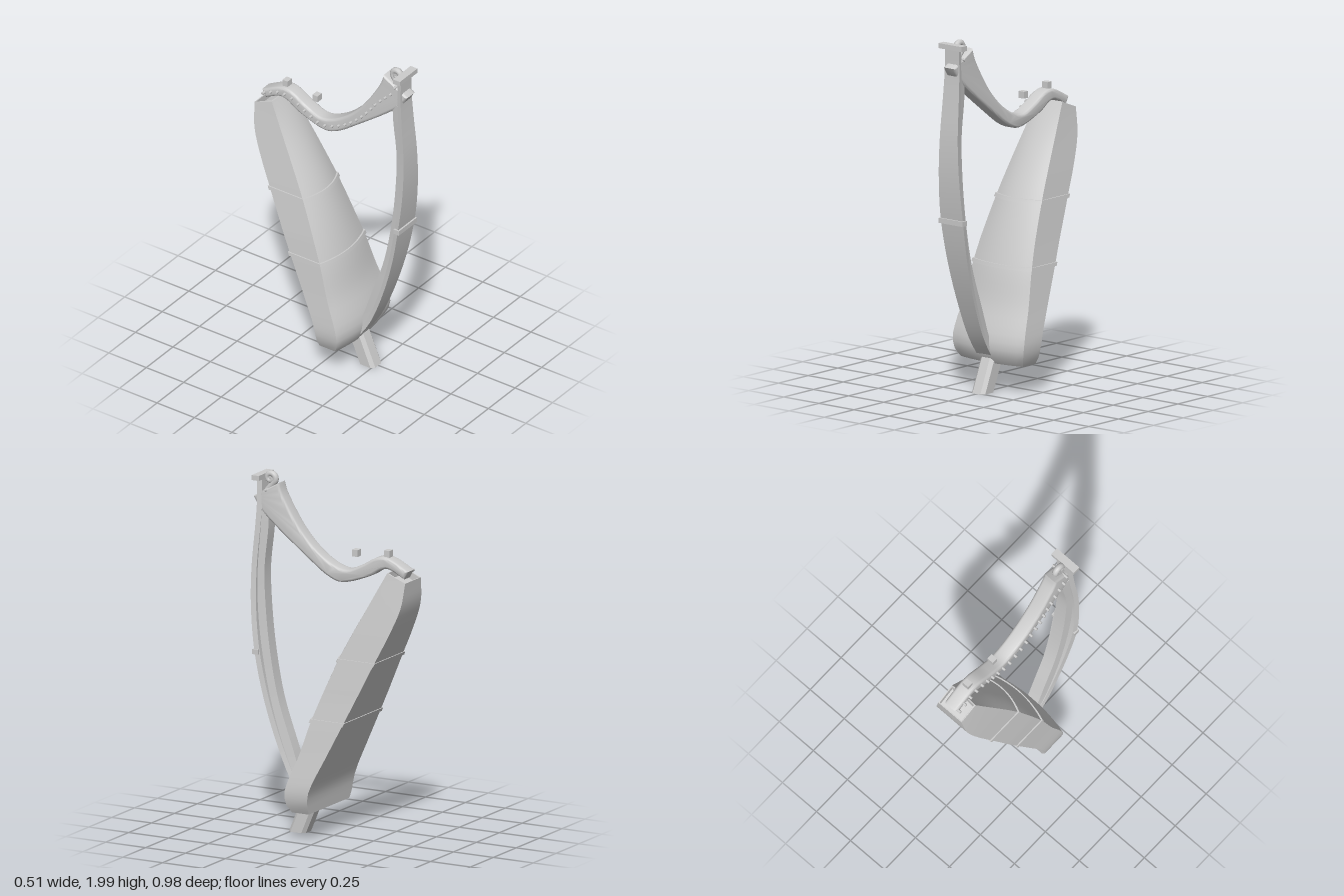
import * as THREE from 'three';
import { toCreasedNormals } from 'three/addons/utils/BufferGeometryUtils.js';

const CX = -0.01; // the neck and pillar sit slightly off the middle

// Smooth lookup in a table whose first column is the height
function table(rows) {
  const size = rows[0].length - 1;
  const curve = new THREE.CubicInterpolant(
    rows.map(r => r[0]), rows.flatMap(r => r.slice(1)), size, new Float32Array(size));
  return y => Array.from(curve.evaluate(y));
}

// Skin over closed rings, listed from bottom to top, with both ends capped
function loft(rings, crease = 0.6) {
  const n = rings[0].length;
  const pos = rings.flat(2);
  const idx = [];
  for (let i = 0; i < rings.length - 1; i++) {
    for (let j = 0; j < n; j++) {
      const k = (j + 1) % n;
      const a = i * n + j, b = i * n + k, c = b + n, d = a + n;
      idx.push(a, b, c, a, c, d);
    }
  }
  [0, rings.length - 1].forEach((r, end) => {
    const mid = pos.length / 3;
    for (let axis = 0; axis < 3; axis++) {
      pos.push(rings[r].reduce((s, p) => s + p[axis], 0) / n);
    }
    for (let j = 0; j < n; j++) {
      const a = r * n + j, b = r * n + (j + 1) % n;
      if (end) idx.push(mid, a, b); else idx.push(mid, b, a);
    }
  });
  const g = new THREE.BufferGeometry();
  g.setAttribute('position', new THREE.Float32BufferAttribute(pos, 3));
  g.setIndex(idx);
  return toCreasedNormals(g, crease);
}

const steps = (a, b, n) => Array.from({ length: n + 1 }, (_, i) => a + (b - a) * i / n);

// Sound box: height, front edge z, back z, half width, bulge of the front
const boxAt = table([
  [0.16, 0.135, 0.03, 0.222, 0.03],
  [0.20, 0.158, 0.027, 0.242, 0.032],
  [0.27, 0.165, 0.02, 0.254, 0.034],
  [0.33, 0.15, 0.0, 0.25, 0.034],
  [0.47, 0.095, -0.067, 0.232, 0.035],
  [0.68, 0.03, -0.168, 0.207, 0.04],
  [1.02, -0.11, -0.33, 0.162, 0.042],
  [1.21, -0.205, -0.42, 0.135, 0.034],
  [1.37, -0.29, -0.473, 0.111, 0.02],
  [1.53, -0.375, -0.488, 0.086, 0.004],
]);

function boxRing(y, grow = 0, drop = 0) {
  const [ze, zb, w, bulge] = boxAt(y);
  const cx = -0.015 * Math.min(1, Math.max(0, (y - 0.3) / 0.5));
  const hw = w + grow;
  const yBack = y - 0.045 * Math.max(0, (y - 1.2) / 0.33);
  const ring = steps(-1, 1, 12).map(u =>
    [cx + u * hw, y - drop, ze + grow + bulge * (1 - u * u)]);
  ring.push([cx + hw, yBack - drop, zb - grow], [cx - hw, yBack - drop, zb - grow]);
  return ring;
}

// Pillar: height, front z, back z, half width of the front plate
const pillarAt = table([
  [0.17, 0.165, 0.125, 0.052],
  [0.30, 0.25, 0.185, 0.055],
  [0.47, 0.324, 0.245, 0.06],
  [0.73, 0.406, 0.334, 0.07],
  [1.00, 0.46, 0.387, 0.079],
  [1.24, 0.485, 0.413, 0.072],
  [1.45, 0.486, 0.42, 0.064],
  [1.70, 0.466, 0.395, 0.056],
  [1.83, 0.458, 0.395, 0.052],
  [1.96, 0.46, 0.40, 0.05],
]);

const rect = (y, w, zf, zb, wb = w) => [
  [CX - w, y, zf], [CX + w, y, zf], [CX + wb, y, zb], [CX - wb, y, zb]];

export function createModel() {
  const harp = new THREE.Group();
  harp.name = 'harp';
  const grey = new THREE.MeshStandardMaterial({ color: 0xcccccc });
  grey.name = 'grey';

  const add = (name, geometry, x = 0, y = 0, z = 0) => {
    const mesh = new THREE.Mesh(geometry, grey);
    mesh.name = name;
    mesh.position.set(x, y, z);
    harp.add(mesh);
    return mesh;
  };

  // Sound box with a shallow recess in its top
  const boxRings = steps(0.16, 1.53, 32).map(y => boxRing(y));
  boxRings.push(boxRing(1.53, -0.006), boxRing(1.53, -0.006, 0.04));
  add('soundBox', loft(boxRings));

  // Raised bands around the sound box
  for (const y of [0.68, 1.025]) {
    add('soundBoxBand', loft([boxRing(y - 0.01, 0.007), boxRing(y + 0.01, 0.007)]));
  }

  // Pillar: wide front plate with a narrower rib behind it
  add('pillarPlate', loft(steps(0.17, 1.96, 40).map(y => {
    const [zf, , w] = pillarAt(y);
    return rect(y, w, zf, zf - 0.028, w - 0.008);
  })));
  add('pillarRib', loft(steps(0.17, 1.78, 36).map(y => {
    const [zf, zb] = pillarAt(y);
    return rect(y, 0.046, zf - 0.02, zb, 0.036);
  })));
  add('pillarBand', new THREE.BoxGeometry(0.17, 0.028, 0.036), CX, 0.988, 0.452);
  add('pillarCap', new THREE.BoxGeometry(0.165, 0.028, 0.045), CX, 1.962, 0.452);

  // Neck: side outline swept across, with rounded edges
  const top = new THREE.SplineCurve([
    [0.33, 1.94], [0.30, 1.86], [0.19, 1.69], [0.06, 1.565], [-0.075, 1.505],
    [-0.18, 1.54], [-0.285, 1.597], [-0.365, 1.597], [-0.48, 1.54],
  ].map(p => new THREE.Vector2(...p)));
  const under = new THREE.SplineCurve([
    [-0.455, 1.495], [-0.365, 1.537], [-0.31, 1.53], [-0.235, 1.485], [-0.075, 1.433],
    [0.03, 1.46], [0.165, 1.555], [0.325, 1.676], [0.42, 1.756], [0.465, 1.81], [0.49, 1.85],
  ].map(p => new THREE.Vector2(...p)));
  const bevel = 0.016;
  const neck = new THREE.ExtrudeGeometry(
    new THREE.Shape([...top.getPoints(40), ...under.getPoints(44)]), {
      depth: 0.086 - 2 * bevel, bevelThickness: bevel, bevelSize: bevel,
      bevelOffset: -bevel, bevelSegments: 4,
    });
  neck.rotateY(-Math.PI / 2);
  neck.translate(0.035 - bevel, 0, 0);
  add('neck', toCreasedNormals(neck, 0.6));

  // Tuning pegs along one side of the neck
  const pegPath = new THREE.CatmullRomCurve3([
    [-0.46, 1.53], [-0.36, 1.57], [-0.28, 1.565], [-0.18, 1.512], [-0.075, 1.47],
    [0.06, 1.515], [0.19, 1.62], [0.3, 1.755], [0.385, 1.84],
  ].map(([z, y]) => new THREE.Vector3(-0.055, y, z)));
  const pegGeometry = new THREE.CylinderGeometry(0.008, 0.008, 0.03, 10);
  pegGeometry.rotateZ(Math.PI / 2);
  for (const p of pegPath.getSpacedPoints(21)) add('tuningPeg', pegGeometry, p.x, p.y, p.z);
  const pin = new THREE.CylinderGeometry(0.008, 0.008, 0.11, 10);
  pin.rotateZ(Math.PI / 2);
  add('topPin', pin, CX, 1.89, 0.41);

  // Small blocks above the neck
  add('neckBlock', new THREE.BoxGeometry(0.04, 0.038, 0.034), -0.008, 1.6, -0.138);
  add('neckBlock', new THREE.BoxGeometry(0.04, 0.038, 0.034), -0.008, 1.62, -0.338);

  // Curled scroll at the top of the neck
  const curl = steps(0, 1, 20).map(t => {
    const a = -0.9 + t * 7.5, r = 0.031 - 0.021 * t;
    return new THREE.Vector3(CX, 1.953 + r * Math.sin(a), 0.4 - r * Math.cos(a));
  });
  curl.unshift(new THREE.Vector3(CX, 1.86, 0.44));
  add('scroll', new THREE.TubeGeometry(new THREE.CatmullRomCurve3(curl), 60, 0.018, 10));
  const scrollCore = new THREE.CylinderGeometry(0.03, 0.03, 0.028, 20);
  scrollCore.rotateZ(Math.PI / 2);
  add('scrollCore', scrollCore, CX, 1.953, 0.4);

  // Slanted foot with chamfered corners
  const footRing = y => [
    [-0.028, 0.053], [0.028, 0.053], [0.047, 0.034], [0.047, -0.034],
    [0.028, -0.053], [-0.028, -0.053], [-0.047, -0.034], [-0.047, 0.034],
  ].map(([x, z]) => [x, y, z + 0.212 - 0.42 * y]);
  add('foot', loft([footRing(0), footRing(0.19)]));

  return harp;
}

---

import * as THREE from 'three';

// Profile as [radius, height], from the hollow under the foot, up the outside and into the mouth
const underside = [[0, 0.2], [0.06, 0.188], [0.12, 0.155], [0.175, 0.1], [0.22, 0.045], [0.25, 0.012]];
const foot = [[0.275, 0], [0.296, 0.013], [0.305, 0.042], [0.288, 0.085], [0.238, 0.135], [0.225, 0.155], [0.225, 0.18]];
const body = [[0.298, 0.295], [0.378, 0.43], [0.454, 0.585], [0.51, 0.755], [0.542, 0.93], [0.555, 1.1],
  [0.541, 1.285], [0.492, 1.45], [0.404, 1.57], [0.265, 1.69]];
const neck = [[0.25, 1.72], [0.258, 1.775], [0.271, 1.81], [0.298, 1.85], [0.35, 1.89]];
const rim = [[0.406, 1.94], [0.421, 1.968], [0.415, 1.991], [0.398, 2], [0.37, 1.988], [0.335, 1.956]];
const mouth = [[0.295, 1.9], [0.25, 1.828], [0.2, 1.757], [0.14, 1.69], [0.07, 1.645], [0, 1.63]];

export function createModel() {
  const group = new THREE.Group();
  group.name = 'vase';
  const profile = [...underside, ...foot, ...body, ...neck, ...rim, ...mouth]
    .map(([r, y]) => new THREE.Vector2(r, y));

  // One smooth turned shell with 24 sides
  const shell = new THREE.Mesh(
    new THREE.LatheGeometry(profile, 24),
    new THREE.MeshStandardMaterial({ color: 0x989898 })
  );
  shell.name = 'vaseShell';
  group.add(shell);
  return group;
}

* * *

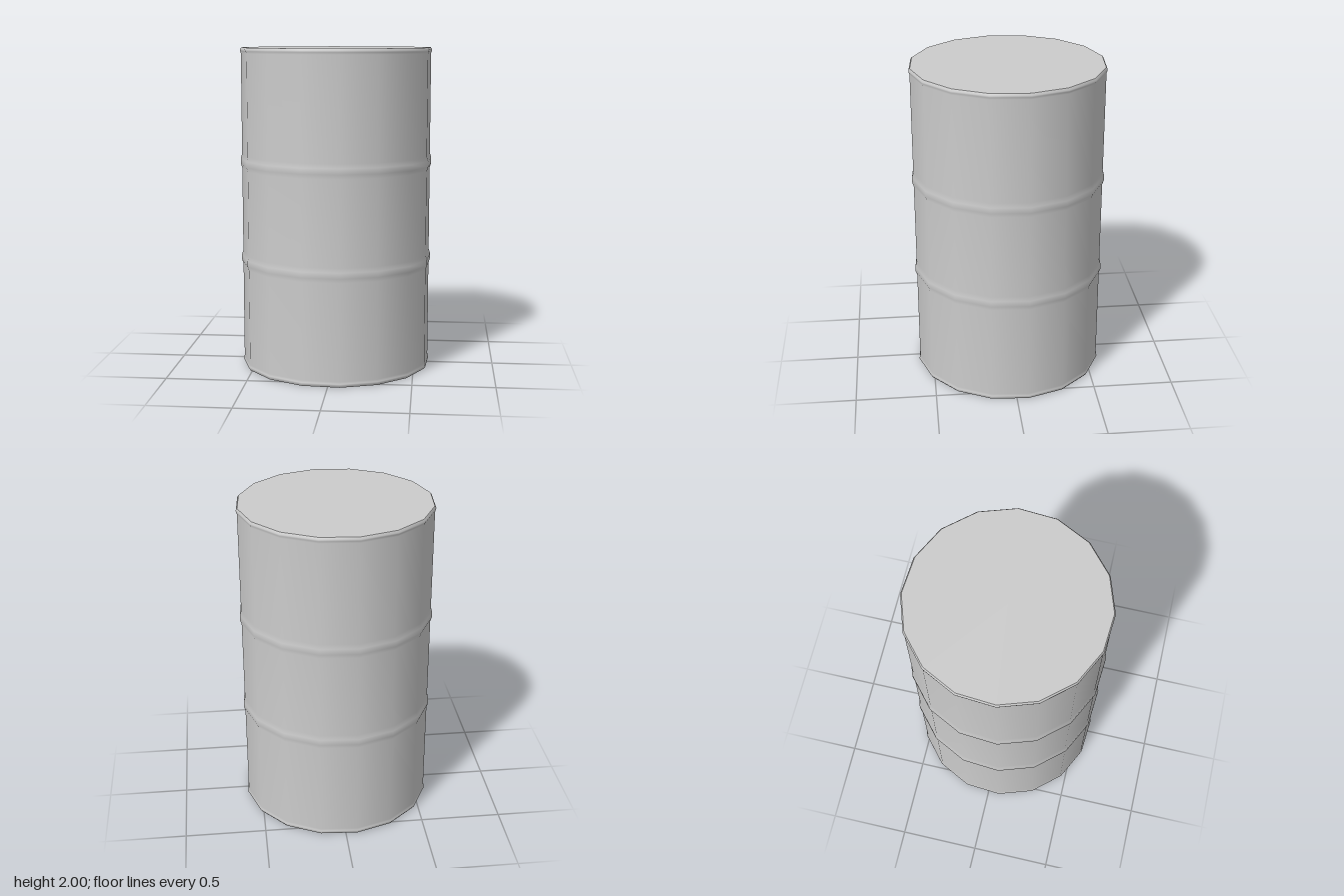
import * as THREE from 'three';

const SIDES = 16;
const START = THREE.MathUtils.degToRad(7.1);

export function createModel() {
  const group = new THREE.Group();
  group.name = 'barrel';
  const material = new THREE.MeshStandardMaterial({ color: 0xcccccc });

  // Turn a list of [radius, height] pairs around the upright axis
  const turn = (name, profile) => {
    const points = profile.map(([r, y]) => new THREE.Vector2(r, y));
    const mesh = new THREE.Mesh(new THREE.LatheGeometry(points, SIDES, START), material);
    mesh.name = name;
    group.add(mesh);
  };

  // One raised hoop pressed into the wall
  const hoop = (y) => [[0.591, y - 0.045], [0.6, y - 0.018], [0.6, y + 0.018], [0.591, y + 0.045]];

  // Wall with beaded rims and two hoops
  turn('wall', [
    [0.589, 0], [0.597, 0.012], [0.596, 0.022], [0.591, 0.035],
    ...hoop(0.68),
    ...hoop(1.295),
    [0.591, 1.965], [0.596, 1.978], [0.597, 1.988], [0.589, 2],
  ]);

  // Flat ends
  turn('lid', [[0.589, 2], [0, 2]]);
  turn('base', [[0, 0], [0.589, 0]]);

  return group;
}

Task goal
Using the data above, repeat exactly the lines that begin at the line with "is the height" and end at the line with "const k = (j + 1) % n;", both ends included.

Completed task
// Smooth lookup in a table whose first column is the height
function table(rows) {
  const size = rows[0].length - 1;
  const curve = new THREE.CubicInterpolant(
    rows.map(r => r[0]), rows.flatMap(r => r.slice(1)), size, new Float32Array(size));
  return y => Array.from(curve.evaluate(y));
}

// Skin over closed rings, listed from bottom to top, with both ends capped
function loft(rings, crease = 0.6) {
  const n = rings[0].length;
  const pos = rings.flat(2);
  const idx = [];
  for (let i = 0; i < rings.length - 1; i++) {
    for (let j = 0; j < n; j++) {
      const k = (j + 1) % n;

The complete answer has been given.